Dataset excerpts »

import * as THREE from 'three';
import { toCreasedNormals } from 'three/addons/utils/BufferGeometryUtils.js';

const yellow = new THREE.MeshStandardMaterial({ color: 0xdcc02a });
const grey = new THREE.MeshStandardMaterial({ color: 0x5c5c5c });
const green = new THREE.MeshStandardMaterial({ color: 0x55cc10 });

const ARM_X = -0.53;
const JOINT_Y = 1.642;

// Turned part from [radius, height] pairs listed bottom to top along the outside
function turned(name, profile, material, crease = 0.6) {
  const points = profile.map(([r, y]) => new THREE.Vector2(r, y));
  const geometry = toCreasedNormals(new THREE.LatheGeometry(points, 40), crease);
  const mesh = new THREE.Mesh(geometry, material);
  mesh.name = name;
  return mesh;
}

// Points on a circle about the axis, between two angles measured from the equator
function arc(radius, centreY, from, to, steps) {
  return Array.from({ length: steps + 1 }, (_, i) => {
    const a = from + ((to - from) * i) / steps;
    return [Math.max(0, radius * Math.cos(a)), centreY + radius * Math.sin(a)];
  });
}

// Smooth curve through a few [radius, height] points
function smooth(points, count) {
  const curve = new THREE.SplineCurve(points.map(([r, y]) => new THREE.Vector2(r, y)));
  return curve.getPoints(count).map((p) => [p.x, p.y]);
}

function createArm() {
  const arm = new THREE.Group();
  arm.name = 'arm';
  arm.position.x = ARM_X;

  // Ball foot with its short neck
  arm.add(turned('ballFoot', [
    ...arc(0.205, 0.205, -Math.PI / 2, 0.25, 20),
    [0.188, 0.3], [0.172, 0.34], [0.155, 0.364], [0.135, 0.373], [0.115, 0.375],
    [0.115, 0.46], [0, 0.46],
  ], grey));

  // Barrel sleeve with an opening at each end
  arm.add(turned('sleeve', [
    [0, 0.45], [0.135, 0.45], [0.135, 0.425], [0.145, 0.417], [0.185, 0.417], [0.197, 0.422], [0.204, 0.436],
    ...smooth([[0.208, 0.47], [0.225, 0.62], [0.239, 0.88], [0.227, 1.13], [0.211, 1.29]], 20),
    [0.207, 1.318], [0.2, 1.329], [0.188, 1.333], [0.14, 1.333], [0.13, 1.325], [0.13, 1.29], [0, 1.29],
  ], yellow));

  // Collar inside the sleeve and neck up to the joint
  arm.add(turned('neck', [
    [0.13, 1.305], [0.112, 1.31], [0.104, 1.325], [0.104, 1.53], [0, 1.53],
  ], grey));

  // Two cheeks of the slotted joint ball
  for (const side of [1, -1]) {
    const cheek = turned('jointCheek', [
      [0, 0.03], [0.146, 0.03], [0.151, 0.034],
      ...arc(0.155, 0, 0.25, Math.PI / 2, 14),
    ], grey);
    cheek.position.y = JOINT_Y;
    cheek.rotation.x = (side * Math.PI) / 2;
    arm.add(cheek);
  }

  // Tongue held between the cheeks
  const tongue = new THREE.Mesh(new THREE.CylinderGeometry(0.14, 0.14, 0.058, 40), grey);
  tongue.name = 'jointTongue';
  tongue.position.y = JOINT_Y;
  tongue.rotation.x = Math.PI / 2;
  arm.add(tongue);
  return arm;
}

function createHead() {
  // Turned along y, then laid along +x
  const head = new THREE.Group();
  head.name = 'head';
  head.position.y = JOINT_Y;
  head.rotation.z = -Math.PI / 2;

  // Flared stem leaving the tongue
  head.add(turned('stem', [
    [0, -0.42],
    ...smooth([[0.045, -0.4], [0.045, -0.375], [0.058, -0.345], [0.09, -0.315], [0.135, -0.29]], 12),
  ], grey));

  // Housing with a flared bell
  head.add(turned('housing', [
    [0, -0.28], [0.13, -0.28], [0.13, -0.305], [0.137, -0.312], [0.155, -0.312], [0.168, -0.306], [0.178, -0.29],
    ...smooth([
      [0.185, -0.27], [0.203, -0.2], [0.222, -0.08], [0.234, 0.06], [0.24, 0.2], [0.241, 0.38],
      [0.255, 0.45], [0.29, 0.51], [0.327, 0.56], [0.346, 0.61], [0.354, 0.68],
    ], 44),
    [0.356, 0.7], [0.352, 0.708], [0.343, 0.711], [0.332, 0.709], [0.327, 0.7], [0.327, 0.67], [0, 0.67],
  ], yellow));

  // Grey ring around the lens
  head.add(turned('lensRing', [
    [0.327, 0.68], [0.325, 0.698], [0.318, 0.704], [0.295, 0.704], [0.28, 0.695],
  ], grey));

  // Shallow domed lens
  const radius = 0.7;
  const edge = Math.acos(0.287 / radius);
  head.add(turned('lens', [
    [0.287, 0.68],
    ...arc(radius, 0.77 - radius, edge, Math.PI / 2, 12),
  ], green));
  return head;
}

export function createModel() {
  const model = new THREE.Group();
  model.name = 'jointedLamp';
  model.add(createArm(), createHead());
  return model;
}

DIRECTIONS » Restate the whole of the data exactly.

SOLUTION TO THE PROBLEM »
import * as THREE from 'three';
import { toCreasedNormals } from 'three/addons/utils/BufferGeometryUtils.js';

const yellow = new THREE.MeshStandardMaterial({ color: 0xdcc02a });
const grey = new THREE.MeshStandardMaterial({ color: 0x5c5c5c });
const green = new THREE.MeshStandardMaterial({ color: 0x55cc10 });

const ARM_X = -0.53;
const JOINT_Y = 1.642;

// Turned part from [radius, height] pairs listed bottom to top along the outside
function turned(name, profile, material, crease = 0.6) {
  const points = profile.map(([r, y]) => new THREE.Vector2(r, y));
  const geometry = toCreasedNormals(new THREE.LatheGeometry(points, 40), crease);
  const mesh = new THREE.Mesh(geometry, material);
  mesh.name = name;
  return mesh;
}

// Points on a circle about the axis, between two angles measured from the equator
function arc(radius, centreY, from, to, steps) {
  return Array.from({ length: steps + 1 }, (_, i) => {
    const a = from + ((to - from) * i) / steps;
    return [Math.max(0, radius * Math.cos(a)), centreY + radius * Math.sin(a)];
  });
}

// Smooth curve through a few [radius, height] points
function smooth(points, count) {
  const curve = new THREE.SplineCurve(points.map(([r, y]) => new THREE.Vector2(r, y)));
  return curve.getPoints(count).map((p) => [p.x, p.y]);
}

function createArm() {
  const arm = new THREE.Group();
  arm.name = 'arm';
  arm.position.x = ARM_X;

  // Ball foot with its short neck
  arm.add(turned('ballFoot', [
    ...arc(0.205, 0.205, -Math.PI / 2, 0.25, 20),
    [0.188, 0.3], [0.172, 0.34], [0.155, 0.364], [0.135, 0.373], [0.115, 0.375],
    [0.115, 0.46], [0, 0.46],
  ], grey));

  // Barrel sleeve with an opening at each end
  arm.add(turned('sleeve', [
    [0, 0.45], [0.135, 0.45], [0.135, 0.425], [0.145, 0.417], [0.185, 0.417], [0.197, 0.422], [0.204, 0.436],
    ...smooth([[0.208, 0.47], [0.225, 0.62], [0.239, 0.88], [0.227, 1.13], [0.211, 1.29]], 20),
    [0.207, 1.318], [0.2, 1.329], [0.188, 1.333], [0.14, 1.333], [0.13, 1.325], [0.13, 1.29], [0, 1.29],
  ], yellow));

  // Collar inside the sleeve and neck up to the joint
  arm.add(turned('neck', [
    [0.13, 1.305], [0.112, 1.31], [0.104, 1.325], [0.104, 1.53], [0, 1.53],
  ], grey));

  // Two cheeks of the slotted joint ball
  for (const side of [1, -1]) {
    const cheek = turned('jointCheek', [
      [0, 0.03], [0.146, 0.03], [0.151, 0.034],
      ...arc(0.155, 0, 0.25, Math.PI / 2, 14),
    ], grey);
    cheek.position.y = JOINT_Y;
    cheek.rotation.x = (side * Math.PI) / 2;
    arm.add(cheek);
  }

  // Tongue held between the cheeks
  const tongue = new THREE.Mesh(new THREE.CylinderGeometry(0.14, 0.14, 0.058, 40), grey);
  tongue.name = 'jointTongue';
  tongue.position.y = JOINT_Y;
  tongue.rotation.x = Math.PI / 2;
  arm.add(tongue);
  return arm;
}

function createHead() {
  // Turned along y, then laid along +x
  const head = new THREE.Group();
  head.name = 'head';
  head.position.y = JOINT_Y;
  head.rotation.z = -Math.PI / 2;

  // Flared stem leaving the tongue
  head.add(turned('stem', [
    [0, -0.42],
    ...smooth([[0.045, -0.4], [0.045, -0.375], [0.058, -0.345], [0.09, -0.315], [0.135, -0.29]], 12),
  ], grey));

  // Housing with a flared bell
  head.add(turned('housing', [
    [0, -0.28], [0.13, -0.28], [0.13, -0.305], [0.137, -0.312], [0.155, -0.312], [0.168, -0.306], [0.178, -0.29],
    ...smooth([
      [0.185, -0.27], [0.203, -0.2], [0.222, -0.08], [0.234, 0.06], [0.24, 0.2], [0.241, 0.38],
      [0.255, 0.45], [0.29, 0.51], [0.327, 0.56], [0.346, 0.61], [0.354, 0.68],
    ], 44),
    [0.356, 0.7], [0.352, 0.708], [0.343, 0.711], [0.332, 0.709], [0.327, 0.7], [0.327, 0.67], [0, 0.67],
  ], yellow));

  // Grey ring around the lens
  head.add(turned('lensRing', [
    [0.327, 0.68], [0.325, 0.698], [0.318, 0.704], [0.295, 0.704], [0.28, 0.695],
  ], grey));

  // Shallow domed lens
  const radius = 0.7;
  const edge = Math.acos(0.287 / radius);
  head.add(turned('lens', [
    [0.287, 0.68],
    ...arc(radius, 0.77 - radius, edge, Math.PI / 2, 12),
  ], green));
  return head;
}

export function createModel() {
  const model = new THREE.Group();
  model.name = 'jointedLamp';
  model.add(createArm(), createHead());
  return model;
}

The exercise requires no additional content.